Code of Civil Procedure section 473, subdivision (b), contains the attorney-fault provision for relief from default which provides “…the court shall, whenever an application for relief is made no more than six months after entry of judgment, is in proper form, and is accompanied by an attorney’s sworn affidavit attesting to his or her mistake, inadvertence, surprise, or neglect, vacate any . . . resulting default judgment or dismissal entered against his or her client, unless the court finds that the default or dismissal was not in fact caused by the attorney’s mistake, inadvertence, surprise, or neglect.”
Relief under the statute is mandatory if the conditions are fulfilled. The motion is timely if filed within six months of the entry of default judgment or dismissal. Due diligence is not required. Nor is it necessary for the attorney attesting to mistake, inadvertence, surprise or neglect be attorney of record for the party requesting relief. The statute only requires the affidavit be executed by an attorney who represents the client and whose mistake, inadvertence, surprise or neglect in fact caused the client’s default or dismissal. Continue reading →
It is a fundamental concept of due process that a judgment against a defendant cannot be entered unless he was given proper notice and an opportunity to defend. Code of Civil Procedure section 580 therefore provides the relief granted to the plaintiff, if there is no answer, cannot exceed that demanded in the complaint or in a statement of damages as required by section 425.11. Section 425.11 refers to the required statement which must be served prior to entry of default in an action for personal injury or wrongful death. In those actions, the complaint must not allege a specific dollar amount of damages.The purpose of sections 580 and 425.11 is to guarantee defaulting parties adequate notice of the maximum judgment that may be assessed against them. Continue reading →

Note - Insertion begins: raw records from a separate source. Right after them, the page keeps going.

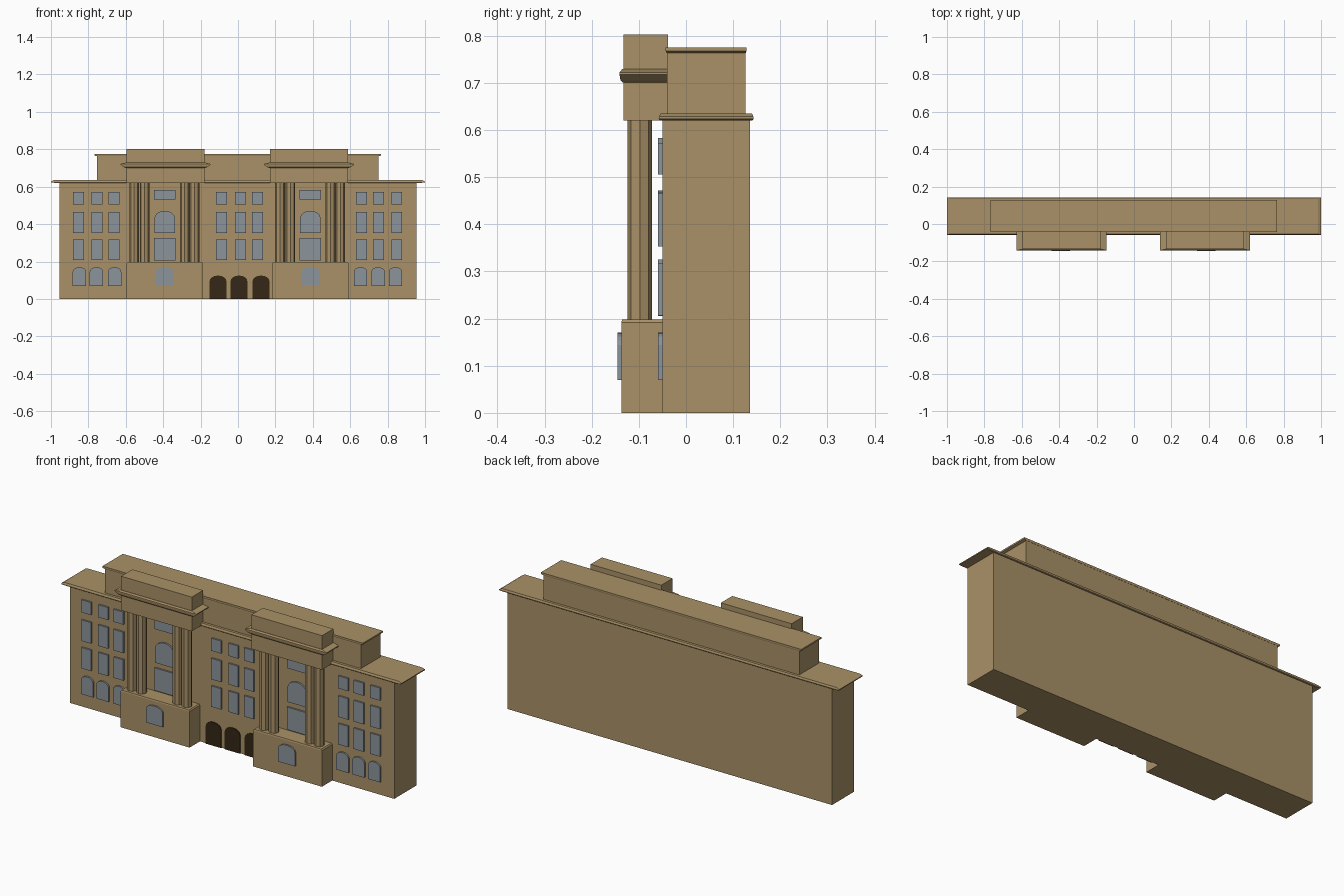
import bpy, bmesh, math

if "Cube" in bpy.data.objects:
    bpy.data.objects.remove(bpy.data.objects["Cube"])


def material(name, rgb):
    m = bpy.data.materials.new(name)
    m.diffuse_color = (*rgb, 1)
    m.use_nodes = True
    m.node_tree.nodes["Principled BSDF"].inputs["Base Color"].default_value = m.diffuse_color
    return m


STONE = material("stone", (0.40, 0.285, 0.135))
GLASS = material("glass", (0.26, 0.295, 0.33))
DARK = material("dark_wood", (0.035, 0.02, 0.008))


def finish(name, bm, mat):
    bmesh.ops.recalc_face_normals(bm, faces=bm.faces[:])
    me = bpy.data.meshes.new(name)
    bm.to_mesh(me)
    bm.free()
    me.materials.append(mat)
    ob = bpy.data.objects.new(name, me)
    bpy.context.collection.objects.link(ob)
    return ob


def loft(name, rings, mat):
    """Closed solid through a stack of equal-length point loops."""
    bm = bmesh.new()
    loops = [[bm.verts.new(p) for p in ring] for ring in rings]
    n = len(loops[0])
    for a, b in zip(loops, loops[1:]):
        for i in range(n):
            j = (i + 1) % n
            bm.faces.new((a[i], a[j], b[j], b[i]))
    bm.faces.new(loops[0])
    bm.faces.new(loops[-1])
    return finish(name, bm, mat)


def tiers(name, levels):
    """Rectangular moulding; each level is (x0, x1, y0, y1, z)."""
    return loft(name, [[(a, c, z), (b, c, z), (b, d, z), (a, d, z)]
                       for a, b, c, d, z in levels], STONE)


def block(name, x0, x1, y0, y1, z0, z1):
    return tiers(name, [(x0, x1, y0, y1, z0), (x0, x1, y0, y1, z1)])


def panel(name, x, w, z0, z1, rise=0, wall=-0.05, depth=0.009, mat=GLASS):
    """Raised window or door panel, with an arched head if rise > 0."""
    h = w / 2
    outline = [(x - h, z0), (x + h, z0)]
    if rise:
        outline += [(x + h * math.cos(t), z1 - rise + rise * math.sin(t))
                    for t in (math.pi * i / 8 for i in range(9))]
    else:
        outline += [(x + h, z1), (x - h, z1)]
    return loft(name, [[(px, y, pz) for px, pz in outline]
                       for y in (wall + 0.003, wall - depth)], mat)


def column(name, x, y, r, z0, z1, sides=8):
    ring = [(x + r * math.cos(2 * math.pi * i / sides),
             y + r * math.sin(2 * math.pi * i / sides)) for i in range(sides)]
    return loft(name, [[(px, py, z) for px, py in ring] for z in (z0, z1)], STONE)


# Main body, roof cornice and attic storey
block("main_body", -0.955, 0.955, -0.05, 0.136, 0, 0.622)
tiers("roof_cornice", [(-0.975, 0.975, -0.055, 0.140, 0.620),
                       (-1.0, 1.0, -0.058, 0.143, 0.623),
                       (-1.0, 1.0, -0.057, 0.143, 0.628),
                       (-0.985, 0.985, -0.054, 0.140, 0.635)])
block("attic", -0.755, 0.752, -0.04, 0.126, 0.63, 0.767)
tiers("attic_cap", [(-0.757, 0.754, -0.041, 0.127, 0.763),
                    (-0.768, 0.765, -0.043, 0.128, 0.767),
                    (-0.768, 0.765, -0.043, 0.128, 0.775)])

# Two projecting column pavilions
for side, cx, ex in (("left", -0.392, -0.387), ("right", 0.387, 0.380)):
    tiers(side + "_base", [(cx - 0.203, cx + 0.203, -0.137, -0.045, 0),
                           (cx - 0.203, cx + 0.203, -0.137, -0.045, 0.192),
                           (cx - 0.198, cx + 0.198, -0.135, -0.045, 0.198)])
    for i, dx in enumerate((-0.163, -0.107, 0.107, 0.160)):
        column(f"{side}_column_{i}", cx + dx, -0.098, 0.026, 0.195, 0.625)
    block(side + "_entablature", ex - 0.208, ex + 0.208, -0.133, -0.038, 0.62, 0.802)
    tiers(side + "_moulding", [(ex - 0.210, ex + 0.210, -0.134, -0.037, 0.700),
                               (ex - 0.225, ex + 0.225, -0.139, -0.037, 0.705),
                               (ex - 0.240, ex + 0.240, -0.141, -0.037, 0.717),
                               (ex - 0.240, ex + 0.240, -0.141, -0.037, 0.722),
                               (ex - 0.212, ex + 0.212, -0.135, -0.037, 0.729)])
    # Large centre windows
    panel(side + "_big_window", cx, 0.116, 0.205, 0.325)
    panel(side + "_arched_window", cx, 0.11, 0.353, 0.471, 0.04)
    panel(side + "_upper_window", cx, 0.116, 0.532, 0.583)
    panel(side + "_base_window", cx, 0.098, 0.07, 0.17, 0.026, wall=-0.137, depth=0.008)

# Three floors of plain windows on the wings and the centre
ROWS = ((0.207, 0.318), (0.353, 0.465), (0.505, 0.572))
for i, x in enumerate((-0.853, -0.754, -0.663, -0.088, 0.013, 0.104, 0.66, 0.751, 0.848)):
    for j, (z0, z1) in enumerate(ROWS):
        panel(f"window_{i}_{j}", x, 0.057, z0, z1)

# Arched ground floor windows and central doors
for i, x in enumerate((-0.848, -0.757, -0.66, 0.655, 0.749, 0.842)):
    panel(f"ground_window_{i}", x, 0.072, 0.07, 0.17, 0.026)
for i, x in enumerate((-0.107, 0.005, 0.123)):
    panel(f"door_{i}", x, 0.09, 0, 0.125, 0.03, depth=0.005, mat=DARK)
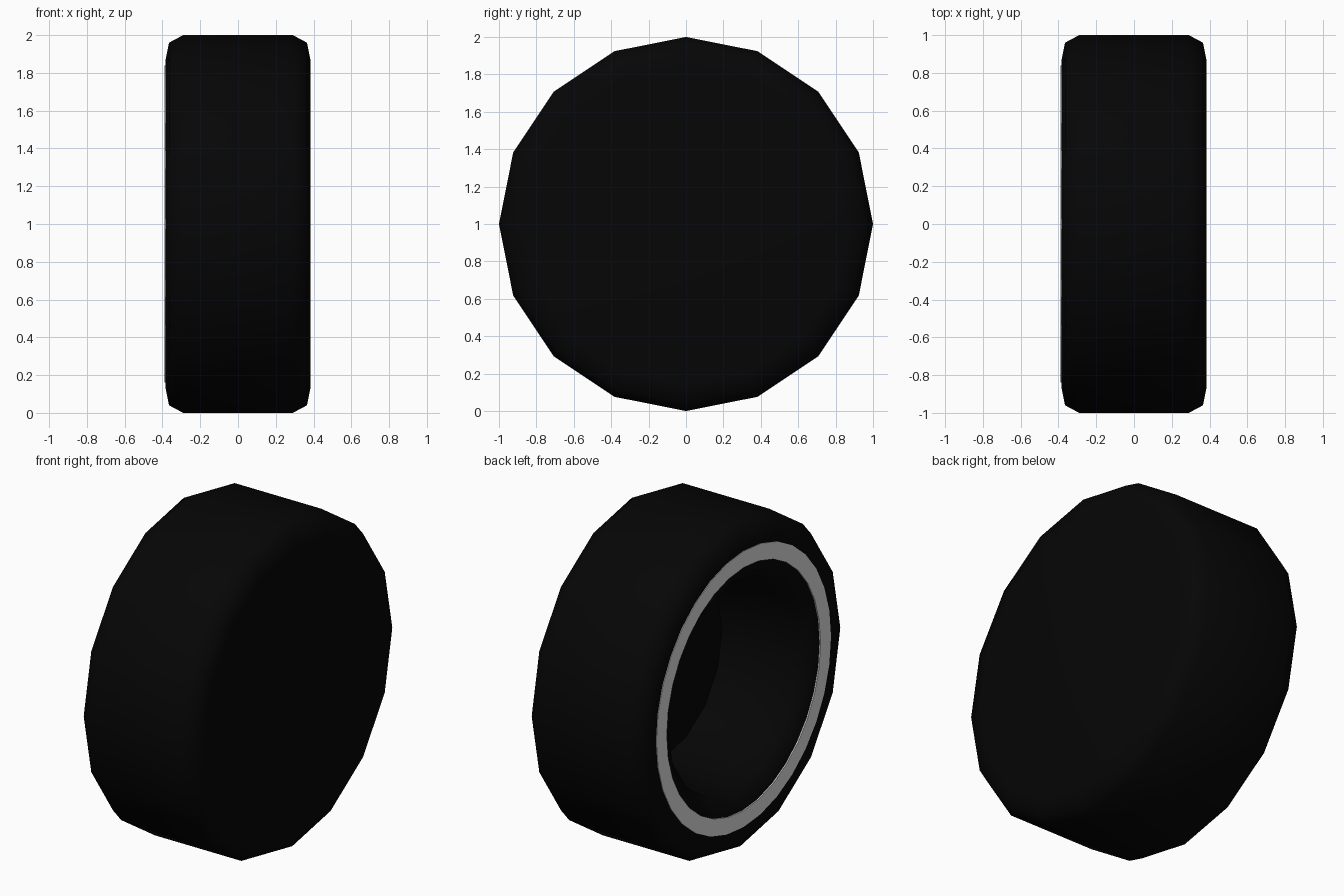
import bpy, bmesh, math

if "Cube" in bpy.data.objects:
    bpy.data.objects.remove(bpy.data.objects["Cube"])


def material(name, rgb):
    m = bpy.data.materials.new(name)
    m.diffuse_color = (*rgb, 1)
    m.use_nodes = True
    m.node_tree.nodes["Principled BSDF"].inputs["Base Color"].default_value = m.diffuse_color
    return m


def lathe(name, profile, sides, mat, closed=False):
    """Spin (x, radius) points around the wheel axle (x axis at z = 1)."""
    bm = bmesh.new()
    rings = []
    for x, r in profile:
        rings.append([bm.verts.new((x, r * math.sin(2 * math.pi * i / sides),
                                    1 + r * math.cos(2 * math.pi * i / sides)))
                      for i in range(sides)])
    pairs = list(zip(rings, rings[1:]))
    if closed:
        pairs.append((rings[-1], rings[0]))
    for a, b in pairs:
        for i in range(sides):
            j = (i + 1) % sides
            bm.faces.new((a[i], a[j], b[j], b[i]))
    if not closed:
        bm.faces.new(rings[0])
        bm.faces.new(rings[-1])
    bmesh.ops.recalc_face_normals(bm, faces=bm.faces)
    mesh = bpy.data.meshes.new(name)
    bm.to_mesh(mesh)
    bm.free()
    mesh.materials.append(mat)
    ob = bpy.data.objects.new(name, mesh)
    bpy.context.collection.objects.link(ob)
    bpy.ops.object.select_all(action='DESELECT')
    ob.select_set(True)
    bpy.context.view_layer.objects.active = ob
    bpy.ops.object.shade_smooth_by_angle(angle=math.radians(60))
    return ob


rubber = material("black rubber", (0.0017, 0.0017, 0.0017))
grey = material("pale grey stripe", (0.73, 0.73, 0.73))

# Tyre: recessed hub on the left, chamfered tread, flat closed right side
lathe("tyre", [(0.15, 0.56), (-0.32, 0.635), (-0.38, 0.735), (-0.385, 0.86),
               (-0.365, 0.96), (-0.29, 1.0), (0.29, 1.0),
               (0.365, 0.96), (0.385, 0.86)], 16, rubber)

# Thin pale sidewall stripe
lathe("sidewall_stripe", [(-0.380, 0.738), (-0.388, 0.738),
                          (-0.388, 0.838), (-0.380, 0.838)], 32, grey, closed=True)
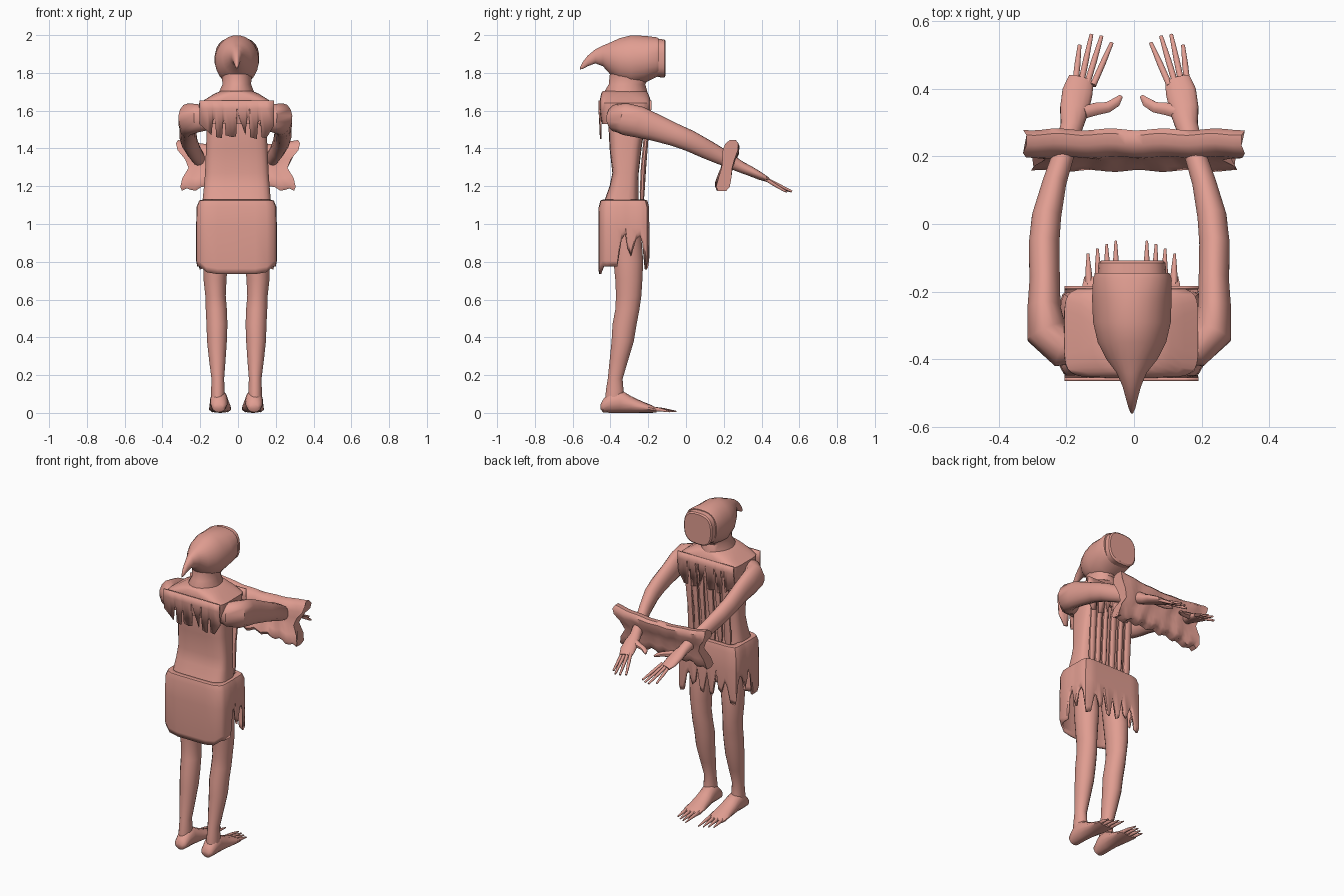
import bpy, math
from mathutils import Vector

skin = bpy.data.materials.new("dusty pink")
skin.diffuse_color = (0.75, 0.34, 0.285, 1)
CX = -0.008  # symmetry line of the body


def make(name, verts, faces, angle=45, solid=0):
    me = bpy.data.meshes.new(name)
    me.from_pydata([tuple(v) for v in verts], [], faces)
    me.materials.append(skin)
    ob = bpy.data.objects.new(name, me)
    bpy.context.collection.objects.link(ob)
    bpy.ops.object.select_all(action='DESELECT')
    bpy.context.view_layer.objects.active = ob
    ob.select_set(True)
    bpy.ops.object.mode_set(mode='EDIT')
    bpy.ops.mesh.select_all(action='SELECT')
    bpy.ops.mesh.normals_make_consistent(inside=False)
    bpy.ops.object.mode_set(mode='OBJECT')
    if solid:
        m = ob.modifiers.new("thickness", 'SOLIDIFY')
        m.thickness, m.offset = solid, 0
    bpy.ops.object.shade_smooth_by_angle(angle=math.radians(angle))
    return ob


def skin_rings(name, rings, caps=True, angle=45):
    n = len(rings[0])
    verts = [v for r in rings for v in r]
    faces = [(i * n + j, i * n + (j + 1) % n, (i + 1) * n + (j + 1) % n, (i + 1) * n + j)
             for i in range(len(rings) - 1) for j in range(n)]
    if caps:
        faces += [tuple(range(n)), tuple(range(len(verts) - n, len(verts)))]
    return make(name, verts, faces, angle)


def unit_ring(n, p):
    out = []
    for k in range(n):
        a = math.tau * (k + 0.5) / n
        c, s = math.cos(a), math.sin(a)
        out.append((math.copysign(abs(c) ** (2 / p), c), math.copysign(abs(s) ** (2 / p), s)))
    return out


def loft(name, axis, sections, n=20, p=2.0, angle=45):
    """Sections are (position, min x, max x, min v, max v[, power])."""
    rings = []
    for s in sections:
        t, x0, x1, v0, v1 = s[:5]
        ring = []
        for c, d in unit_ring(n, s[5] if len(s) > 5 else p):
            x, v = (x0 + x1 + c * (x1 - x0)) / 2, (v0 + v1 + d * (v1 - v0)) / 2
            ring.append((x, v, t) if axis == 'z' else (x, t, v))
        rings.append(ring)
    return skin_rings(name, rings, angle=angle)


def tube(name, path, n=10):
    """Path points are (x, y, z, half width, half height)."""
    pts = [Vector(q[:3]) for q in path]
    rings = []
    for i, q in enumerate(path):
        t = (pts[min(i + 1, len(pts) - 1)] - pts[max(i - 1, 0)]).normalized()
        u = t.cross(Vector((0, 0, 1))).normalized()
        v = u.cross(t)
        rings.append([pts[i] + u * c * q[3] + v * d * q[4] for c, d in unit_ring(n, 2)])
    return skin_rings(name, rings)


def sheet(name, columns, closed=False, solid=0.01):
    """Cloth made of columns, each a list of points from top to bottom."""
    m, k = len(columns), len(columns[0])
    faces = [(i * k + j, (i + 1) % m * k + j, (i + 1) % m * k + j + 1, i * k + j + 1)
             for i in range(m if closed else m - 1) for j in range(k - 1)]
    return make(name, [p for c in columns for p in c], faces, 40, solid)


# Hood sweeping back into a drooping point, with a flat face plate in front
loft("hood", 'y', [
    (-.145, -.115, .105, 1.785, 1.985, 2.6), (-.16, -.122, .112, 1.775, 1.99, 2.4),
    (-.22, -.125, .112, 1.745, 1.997), (-.29, -.122, .110, 1.73, 2.0),
    (-.35, -.108, .096, 1.75, 1.985), (-.40, -.082, .07, 1.79, 1.962),
    (-.44, -.052, .038, 1.835, 1.945), (-.48, -.034, .021, 1.85, 1.925),
    (-.52, -.023, .01, 1.835, 1.892), (-.545, -.016, .004, 1.822, 1.86),
    (-.56, -.009, -.003, 1.818, 1.832)], n=24)
loft("face_plate", 'y', [
    (-.15, -.108, .096, 1.777, 1.98, 2.8), (-.115, -.106, .094, 1.775, 1.978, 2.8),
    (-.108, -.098, .087, 1.785, 1.97, 2.8)], n=24, angle=30)
loft("neck", 'z', [
    (1.62, -.12, .10, -.43, -.20), (1.69, -.105, .09, -.44, -.20),
    (1.74, -.083, .07, -.41, -.215), (1.79, -.088, .075, -.405, -.18),
    (1.85, -.10, .09, -.40, -.17)])

# Shoulder cape with torn fringe front and back
loft("shoulder_cape", 'z', [
    (1.53, -.19, .172, -.445, -.2, 6), (1.60, -.207, .19, -.455, -.19, 6), (1.64, -.206, .19, -.455, -.185, 6),
    (1.665, -.165, .15, -.455, -.19, 5), (1.69, -.125, .11, -.45, -.2, 3),
    (1.705, -.09, .075, -.44, -.21, 2)], n=28, angle=50)
back_x = [-.205, -.16, -.14, -.135, -.12, -.115, -.085, -.08, -.07, -.065, -.03, -.01,
          -.005, .04, .045, .06, .065, .10, .105, .12, .125, .15, .19]
back_z = [1.53, 1.49, 1.47, 1.55, 1.56, 1.46, 1.455, 1.54, 1.55, 1.47, 1.46, 1.465,
          1.6, 1.47, 1.56, 1.57, 1.46, 1.45, 1.54, 1.55, 1.46, 1.455, 1.52]
for name, y, dy in (("back_fringe", -.459, .008), ("front_fringe", -.188, -.012)):
    sheet(name, [[(x, y, 1.655), (x, y, 1.61), (x, y + dy, z)] for x, z in zip(back_x, back_z)], solid=.009)

# Robe body with hanging strips in front
loft("robe_torso", 'z', [
    (1.07, -.196, .182, -.45, -.24), (1.13, -.188, .174, -.43, -.25),
    (1.2, -.181, .168, -.405, -.25), (1.27, -.175, .163, -.39, -.25),
    (1.4, -.17, .157, -.405, -.235), (1.5, -.166, .152, -.41, -.22),
    (1.6, -.16, .145, -.41, -.21)], n=24, p=4)
for i, (x, w, low) in enumerate([(-.135, .025, 1.08), (-.08, .018, 1.12), (-.025, .022, 1.07),
                                 (.035, .018, 1.12), (.082, .02, 1.08), (.125, .022, 1.08)]):
    tube("chest_strip_%d" % i, [(x, -.205, 1.57, w * .8, .012), (x + .003, -.212, 1.45, w, .014),
                                (x, -.225, 1.3, w * .9, .014), (x, -.232, 1.17, w, .014),
                                (x, -.235, low, w * .5, .008)], n=8)

# Ragged skirt: half outline as x, y, hem height, mirrored
half = [(0, -.458, .735), (.1, -.458, .735), (.16, -.455, .745), (.195, -.44, .775), (.206, -.42, .775),
        (.208, -.365, .775), (.208, -.345, .92), (.208, -.32, .95), (.206, -.305, .87), (.206, -.29, .83),
        (.206, -.265, .92), (.206, -.24, .94), (.203, -.225, .9), (.198, -.21, .76), (.17, -.203, .77),
        (.15, -.2, .87), (.13, -.2, .9), (.105, -.2, .82), (.085, -.2, .84), (.07, -.2, .94),
        (.045, -.2, .8), (.025, -.2, .79), (0, -.2, .93)]
outline = half + [(-x, y, z) for x, y, z in half[-2:0:-1]]


def skirt_column(x, y, hem):
    def at(s, z):
        return (CX + x * s, -.33 + (y + .33) * s, z)
    return [at(.8, 1.125), at(.93, 1.12), at(.985, 1.09), at(1, .98), at(1, hem + .03), at(.97, hem)]


sheet("ragged_skirt", [skirt_column(*q) for q in outline], closed=True, solid=.012)

# Wrap draped over both wrists: thickness and end reach by height fraction
profile = [(0, .022, .297), (.08, .036, .305), (.25, .034, .295), (.45, .028, .262),
           (.62, .032, .28), (.8, .04, .32), (.93, .034, .328), (1, .015, .318)]
rings = []
for i in range(25):
    f = i / 12 - 1
    top = 1.415 + .03 * f * f
    low = 1.2 - .025 * f * f + .01 * math.sin(i * 1.7)
    side = [(t, h, r, sg) for sg, pr in ((1, profile), (-1, profile[::-1])) for t, h, r in pr]
    rings.append([(f * r, .188 + .062 * t + sg * h + .003 * math.sin(i * 1.1 + t * 4), low + (top - low) * t)
                  for t, h, r, sg in side])
skin_rings("wrist_wrap", rings)

# Limbs, built once per side
for side, s in (("right", 1), ("left", -1)):
    def mx(pts, c=CX):
        return [(c + s * q[0],) + tuple(q[1:]) for q in pts]

    tube(side + "_arm", mx([
        (.13, -.36, 1.56, .05, .06), (.20, -.365, 1.56, .06, .075), (.245, -.32, 1.555, .062, .085),
        (.252, -.25, 1.54, .05, .083), (.25, -.17, 1.513, .046, .072), (.252, -.06, 1.472, .046, .06),
        (.245, .02, 1.44, .044, .056), (.222, .12, 1.39, .036, .05), (.19, .22, 1.34, .032, .04),
        (.17, .29, 1.302, .034, .03), (.162, .34, 1.28, .044, .026), (.153, .39, 1.255, .046, .021),
        (.142, .43, 1.235, .038, .013)], -.014), n=14)
    for k, (bx, tx, ty) in enumerate([(.113, .058, .535), (.132, .088, .555), (.15, .118, .56), (.166, .153, .528)]):
        tube("%s_finger_%d" % (side, k), mx([
            (bx, .41, 1.245, .010, .010), ((bx + tx) / 2, (.41 + ty) / 2, 1.208, .0095, .0095),
            (tx, ty, 1.172, .006, .006)], -.008), n=8)
    tube(side + "_thumb", mx([
        (.14, .33, 1.285, .02, .02), (.105, .34, 1.275, .02, .018), (.07, .345, 1.268, .017, .014),
        (.045, .36, 1.262, .015, .012), (.03, .378, 1.256, .006, .006)]), n=8)

    def leg_sections(secs):
        out = []
        for t, a, b, v0, v1 in secs:
            x0, x1 = sorted((CX + s * a, CX + s * b))
            out.append((t, x0, x1, v0, v1))
        return out

    loft(side + "_leg", 'z', leg_sections([
        (1.0, .03, .18, -.40, -.24), (.8, .045, .178, -.385, -.225), (.7, .052, .175, -.375, -.23),
        (.62, .056, .166, -.372, -.235), (.55, .05, .164, -.375, -.245), (.47, .047, .16, -.39, -.26),
        (.38, .05, .157, -.395, -.275), (.28, .057, .146, -.405, -.305), (.18, .065, .133, -.415, -.335),
        (.12, .062, .135, -.425, -.33), (.05, .062, .135, -.43, -.33)]), n=16)
    loft(side + "_foot", 'y', leg_sections([
        (-.452, .072, .115, .02, .045), (-.44, .055, .132, .003, .07), (-.40, .047, .14, 0, .115),
        (-.35, .045, .14, 0, .125), (-.29, .037, .142, 0, .088), (-.23, .03, .145, 0, .06),
        (-.18, .028, .146, .0, .04), (-.155, .035, .14, .003, .026)]), n=14)
    for k, (bx, tx, ty) in enumerate([(.045, .046, -.05), (.07, .073, -.06), (.097, .1, -.073), (.125, .128, -.088)]):
        tube("%s_toe_%d" % (side, k), mx([
            (bx, -.19, .022, .013, .014), ((bx + tx) / 2, (ty - .19) / 2, .017, .010, .010),
            (tx, ty, .007, .004, .004)]), n=8)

The California Supreme Court holds that Code of Civil Procedure section 1008, which imposes special requirements on renewed applications for orders a court has previously refused, governs renewed applications for mandatory relief under Code of Civil Procedure section 473, subdivision (b), for relief from default based on an attorney’s “sworn affidavit attesting to his or her mistake, inadvertence, surprise, or neglect.”
Section 1008 requires a party filing a renewed application to submit an affidavit showing what “new or different facts, circumstances, or law are claimed” to justify the renewed application, and show diligence with a satisfactory explanation for not presenting the new or different information earlier. [See, Even Zohar Construction & Remodeling, Inc. v. Bellaire Townhouses, LLC.]
Mr. Daymude consults with clients and accepts cases involving relief from default and default judgments, including those based upon an attorney’s mistake, inadvertence, surprise, or neglect. For other types of cases accepted, please scroll the Home and My Practice pages. If you are seeking a legal consultation or representation, call Michael Daymude at 818-971-9409.